::: Input material :::

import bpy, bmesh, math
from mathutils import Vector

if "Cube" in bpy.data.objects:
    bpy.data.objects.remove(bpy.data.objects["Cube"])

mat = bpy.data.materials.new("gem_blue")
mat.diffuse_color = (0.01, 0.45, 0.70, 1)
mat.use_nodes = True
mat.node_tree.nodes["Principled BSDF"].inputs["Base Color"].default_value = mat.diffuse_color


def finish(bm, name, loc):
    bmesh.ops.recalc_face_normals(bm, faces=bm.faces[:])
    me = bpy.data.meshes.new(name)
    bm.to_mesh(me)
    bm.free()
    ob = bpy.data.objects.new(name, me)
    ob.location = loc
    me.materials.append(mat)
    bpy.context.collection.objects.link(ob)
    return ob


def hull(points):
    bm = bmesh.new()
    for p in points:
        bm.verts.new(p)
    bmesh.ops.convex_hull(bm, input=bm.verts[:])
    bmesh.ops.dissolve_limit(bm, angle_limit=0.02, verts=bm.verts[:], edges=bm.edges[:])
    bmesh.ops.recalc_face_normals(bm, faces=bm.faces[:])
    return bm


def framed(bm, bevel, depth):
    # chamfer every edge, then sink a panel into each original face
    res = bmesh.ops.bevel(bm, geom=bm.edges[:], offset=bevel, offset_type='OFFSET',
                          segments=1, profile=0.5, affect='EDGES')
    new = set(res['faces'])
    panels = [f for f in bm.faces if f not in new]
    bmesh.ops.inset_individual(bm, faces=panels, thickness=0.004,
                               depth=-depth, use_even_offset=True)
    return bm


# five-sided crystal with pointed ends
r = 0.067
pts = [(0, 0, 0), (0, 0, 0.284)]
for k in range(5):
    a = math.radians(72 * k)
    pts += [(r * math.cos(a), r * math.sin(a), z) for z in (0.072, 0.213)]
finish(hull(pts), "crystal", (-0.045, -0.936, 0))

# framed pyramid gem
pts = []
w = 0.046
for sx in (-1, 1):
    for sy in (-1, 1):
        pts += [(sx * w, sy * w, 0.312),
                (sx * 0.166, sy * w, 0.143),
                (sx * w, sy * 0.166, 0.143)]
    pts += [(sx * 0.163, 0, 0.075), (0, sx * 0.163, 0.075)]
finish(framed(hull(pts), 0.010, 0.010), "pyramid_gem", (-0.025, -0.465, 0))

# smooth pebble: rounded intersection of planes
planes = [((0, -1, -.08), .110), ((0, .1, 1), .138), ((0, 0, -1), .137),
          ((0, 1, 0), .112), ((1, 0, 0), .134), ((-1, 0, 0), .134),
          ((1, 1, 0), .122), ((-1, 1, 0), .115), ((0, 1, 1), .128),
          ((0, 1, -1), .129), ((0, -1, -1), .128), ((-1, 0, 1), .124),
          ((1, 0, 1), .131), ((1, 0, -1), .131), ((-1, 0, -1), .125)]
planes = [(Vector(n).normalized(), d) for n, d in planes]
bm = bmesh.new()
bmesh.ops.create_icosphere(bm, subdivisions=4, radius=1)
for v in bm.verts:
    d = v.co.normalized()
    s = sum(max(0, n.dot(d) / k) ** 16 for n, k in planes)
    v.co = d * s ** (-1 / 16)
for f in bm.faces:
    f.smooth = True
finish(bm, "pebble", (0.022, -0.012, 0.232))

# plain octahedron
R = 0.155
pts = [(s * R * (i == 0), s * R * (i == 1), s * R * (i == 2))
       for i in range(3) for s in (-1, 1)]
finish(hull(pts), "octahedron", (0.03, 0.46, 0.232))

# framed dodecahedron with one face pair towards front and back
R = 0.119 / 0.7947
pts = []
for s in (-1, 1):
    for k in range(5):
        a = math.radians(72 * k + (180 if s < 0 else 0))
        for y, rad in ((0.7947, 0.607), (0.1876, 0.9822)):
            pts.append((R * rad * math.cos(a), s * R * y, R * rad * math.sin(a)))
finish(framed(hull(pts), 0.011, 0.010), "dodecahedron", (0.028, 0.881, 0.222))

:::
::: Input material :::

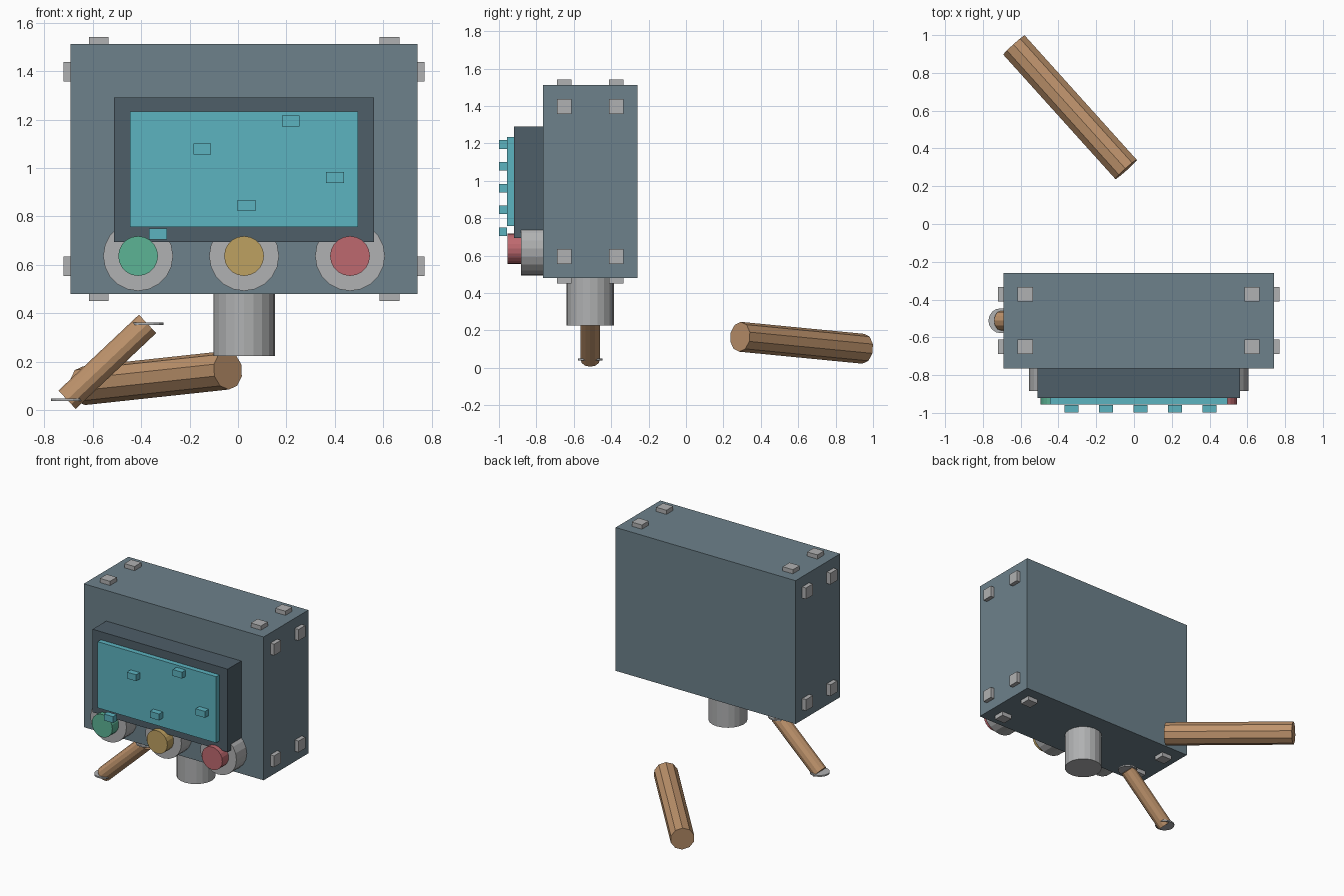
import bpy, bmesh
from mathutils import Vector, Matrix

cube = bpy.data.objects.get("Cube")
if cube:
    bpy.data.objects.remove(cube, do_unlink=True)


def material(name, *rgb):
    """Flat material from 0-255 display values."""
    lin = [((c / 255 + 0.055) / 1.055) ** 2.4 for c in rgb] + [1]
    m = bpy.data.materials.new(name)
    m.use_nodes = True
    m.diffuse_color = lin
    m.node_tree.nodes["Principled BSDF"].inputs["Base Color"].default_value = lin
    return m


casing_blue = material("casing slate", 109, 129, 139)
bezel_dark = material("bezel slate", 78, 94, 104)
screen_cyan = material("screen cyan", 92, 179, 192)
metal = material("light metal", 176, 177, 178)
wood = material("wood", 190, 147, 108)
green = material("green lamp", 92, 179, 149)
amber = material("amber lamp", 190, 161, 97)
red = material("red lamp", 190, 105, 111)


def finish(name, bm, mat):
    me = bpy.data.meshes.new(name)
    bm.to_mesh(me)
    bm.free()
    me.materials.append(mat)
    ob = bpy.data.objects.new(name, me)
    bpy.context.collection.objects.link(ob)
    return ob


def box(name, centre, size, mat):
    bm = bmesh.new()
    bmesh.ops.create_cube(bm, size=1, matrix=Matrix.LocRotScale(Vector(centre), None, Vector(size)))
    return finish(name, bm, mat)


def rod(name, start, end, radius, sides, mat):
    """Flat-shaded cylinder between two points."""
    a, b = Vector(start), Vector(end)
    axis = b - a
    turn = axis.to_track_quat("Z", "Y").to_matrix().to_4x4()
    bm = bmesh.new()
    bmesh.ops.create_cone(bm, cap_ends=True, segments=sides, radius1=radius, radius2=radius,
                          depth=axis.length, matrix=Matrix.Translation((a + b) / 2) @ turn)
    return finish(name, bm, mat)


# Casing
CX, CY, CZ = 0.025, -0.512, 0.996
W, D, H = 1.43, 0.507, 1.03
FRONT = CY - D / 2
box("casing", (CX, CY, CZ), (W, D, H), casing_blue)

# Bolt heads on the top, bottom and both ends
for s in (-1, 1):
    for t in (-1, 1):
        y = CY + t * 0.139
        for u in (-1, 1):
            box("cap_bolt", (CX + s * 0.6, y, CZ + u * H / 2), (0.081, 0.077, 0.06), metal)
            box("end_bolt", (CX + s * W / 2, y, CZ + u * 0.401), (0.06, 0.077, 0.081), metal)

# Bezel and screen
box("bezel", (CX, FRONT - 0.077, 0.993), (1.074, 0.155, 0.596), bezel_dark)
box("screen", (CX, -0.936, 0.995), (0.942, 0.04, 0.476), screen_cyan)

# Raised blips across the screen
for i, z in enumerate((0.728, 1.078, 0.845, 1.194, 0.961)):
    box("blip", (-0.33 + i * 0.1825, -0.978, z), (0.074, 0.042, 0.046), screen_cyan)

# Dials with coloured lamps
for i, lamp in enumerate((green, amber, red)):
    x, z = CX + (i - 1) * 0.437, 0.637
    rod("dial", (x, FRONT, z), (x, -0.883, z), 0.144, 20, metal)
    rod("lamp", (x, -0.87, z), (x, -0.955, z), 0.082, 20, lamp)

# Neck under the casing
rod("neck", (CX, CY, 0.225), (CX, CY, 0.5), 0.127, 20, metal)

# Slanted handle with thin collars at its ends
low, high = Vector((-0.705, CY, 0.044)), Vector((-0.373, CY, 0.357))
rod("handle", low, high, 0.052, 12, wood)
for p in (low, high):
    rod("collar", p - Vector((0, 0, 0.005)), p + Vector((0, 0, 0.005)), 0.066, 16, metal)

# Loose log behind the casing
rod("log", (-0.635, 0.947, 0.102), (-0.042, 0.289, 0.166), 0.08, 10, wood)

:::
::: Input material :::

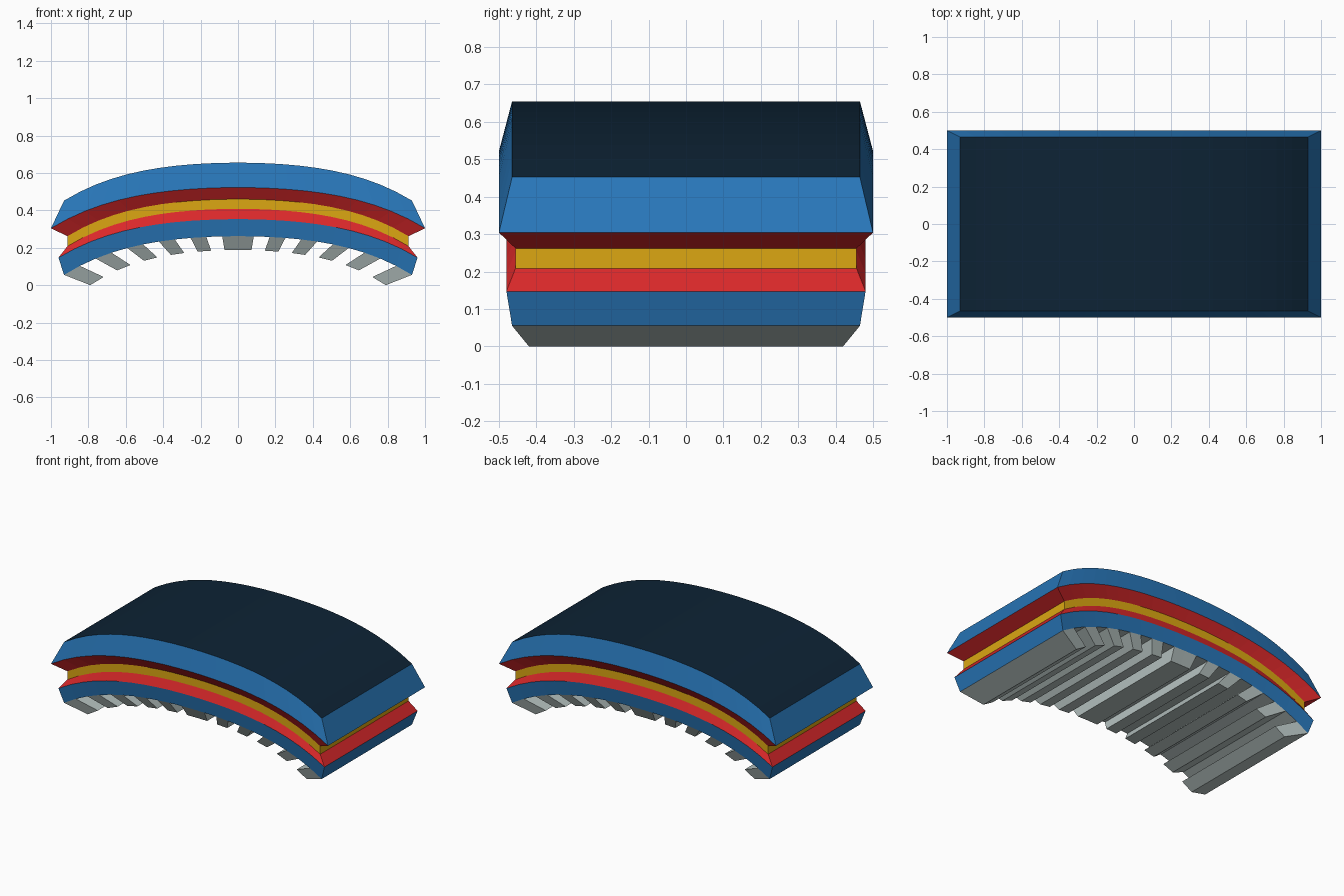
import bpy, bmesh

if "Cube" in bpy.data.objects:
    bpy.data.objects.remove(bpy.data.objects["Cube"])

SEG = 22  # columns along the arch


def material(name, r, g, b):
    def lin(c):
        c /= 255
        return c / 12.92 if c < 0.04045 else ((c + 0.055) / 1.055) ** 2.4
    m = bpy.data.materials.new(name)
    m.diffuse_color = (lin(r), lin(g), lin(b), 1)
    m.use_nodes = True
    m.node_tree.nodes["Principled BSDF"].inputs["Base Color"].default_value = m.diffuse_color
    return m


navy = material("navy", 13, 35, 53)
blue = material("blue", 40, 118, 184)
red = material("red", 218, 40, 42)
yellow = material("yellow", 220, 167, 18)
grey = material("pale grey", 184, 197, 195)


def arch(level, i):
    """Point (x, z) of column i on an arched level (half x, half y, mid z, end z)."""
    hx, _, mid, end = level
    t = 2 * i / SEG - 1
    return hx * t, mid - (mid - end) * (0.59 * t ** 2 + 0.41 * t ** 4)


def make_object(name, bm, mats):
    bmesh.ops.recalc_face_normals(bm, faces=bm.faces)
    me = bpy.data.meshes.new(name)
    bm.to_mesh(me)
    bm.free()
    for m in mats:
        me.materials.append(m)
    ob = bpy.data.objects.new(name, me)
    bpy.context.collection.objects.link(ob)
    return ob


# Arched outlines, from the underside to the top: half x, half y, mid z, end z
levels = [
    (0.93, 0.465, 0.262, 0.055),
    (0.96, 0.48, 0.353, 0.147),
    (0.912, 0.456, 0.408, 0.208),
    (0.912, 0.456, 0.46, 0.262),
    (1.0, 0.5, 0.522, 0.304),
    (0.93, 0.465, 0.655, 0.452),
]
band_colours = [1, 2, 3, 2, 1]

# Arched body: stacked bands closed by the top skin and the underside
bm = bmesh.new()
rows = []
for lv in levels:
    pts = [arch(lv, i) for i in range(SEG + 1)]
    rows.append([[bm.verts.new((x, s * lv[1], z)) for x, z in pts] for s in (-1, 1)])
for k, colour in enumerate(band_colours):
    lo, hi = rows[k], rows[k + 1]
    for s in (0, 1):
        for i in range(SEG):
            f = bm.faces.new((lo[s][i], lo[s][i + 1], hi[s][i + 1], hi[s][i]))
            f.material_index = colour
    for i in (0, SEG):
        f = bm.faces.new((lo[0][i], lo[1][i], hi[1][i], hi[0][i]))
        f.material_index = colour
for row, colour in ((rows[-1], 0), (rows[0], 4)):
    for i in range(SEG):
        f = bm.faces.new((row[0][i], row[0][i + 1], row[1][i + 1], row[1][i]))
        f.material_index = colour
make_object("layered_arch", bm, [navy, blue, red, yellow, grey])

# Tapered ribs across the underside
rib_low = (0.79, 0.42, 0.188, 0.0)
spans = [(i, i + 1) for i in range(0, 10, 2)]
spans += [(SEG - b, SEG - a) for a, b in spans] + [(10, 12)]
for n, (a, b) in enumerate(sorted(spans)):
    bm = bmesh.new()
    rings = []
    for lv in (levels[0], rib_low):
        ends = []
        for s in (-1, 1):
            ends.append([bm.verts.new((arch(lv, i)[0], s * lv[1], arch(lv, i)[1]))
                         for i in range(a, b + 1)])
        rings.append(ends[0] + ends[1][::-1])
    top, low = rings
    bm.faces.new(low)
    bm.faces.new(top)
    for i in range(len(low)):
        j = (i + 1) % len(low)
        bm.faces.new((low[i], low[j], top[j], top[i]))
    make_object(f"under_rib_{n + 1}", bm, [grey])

:::

Pull out each line of the listing that holds the string "mathutils".

from mathutils import Vector
from mathutils import Vector, Matrix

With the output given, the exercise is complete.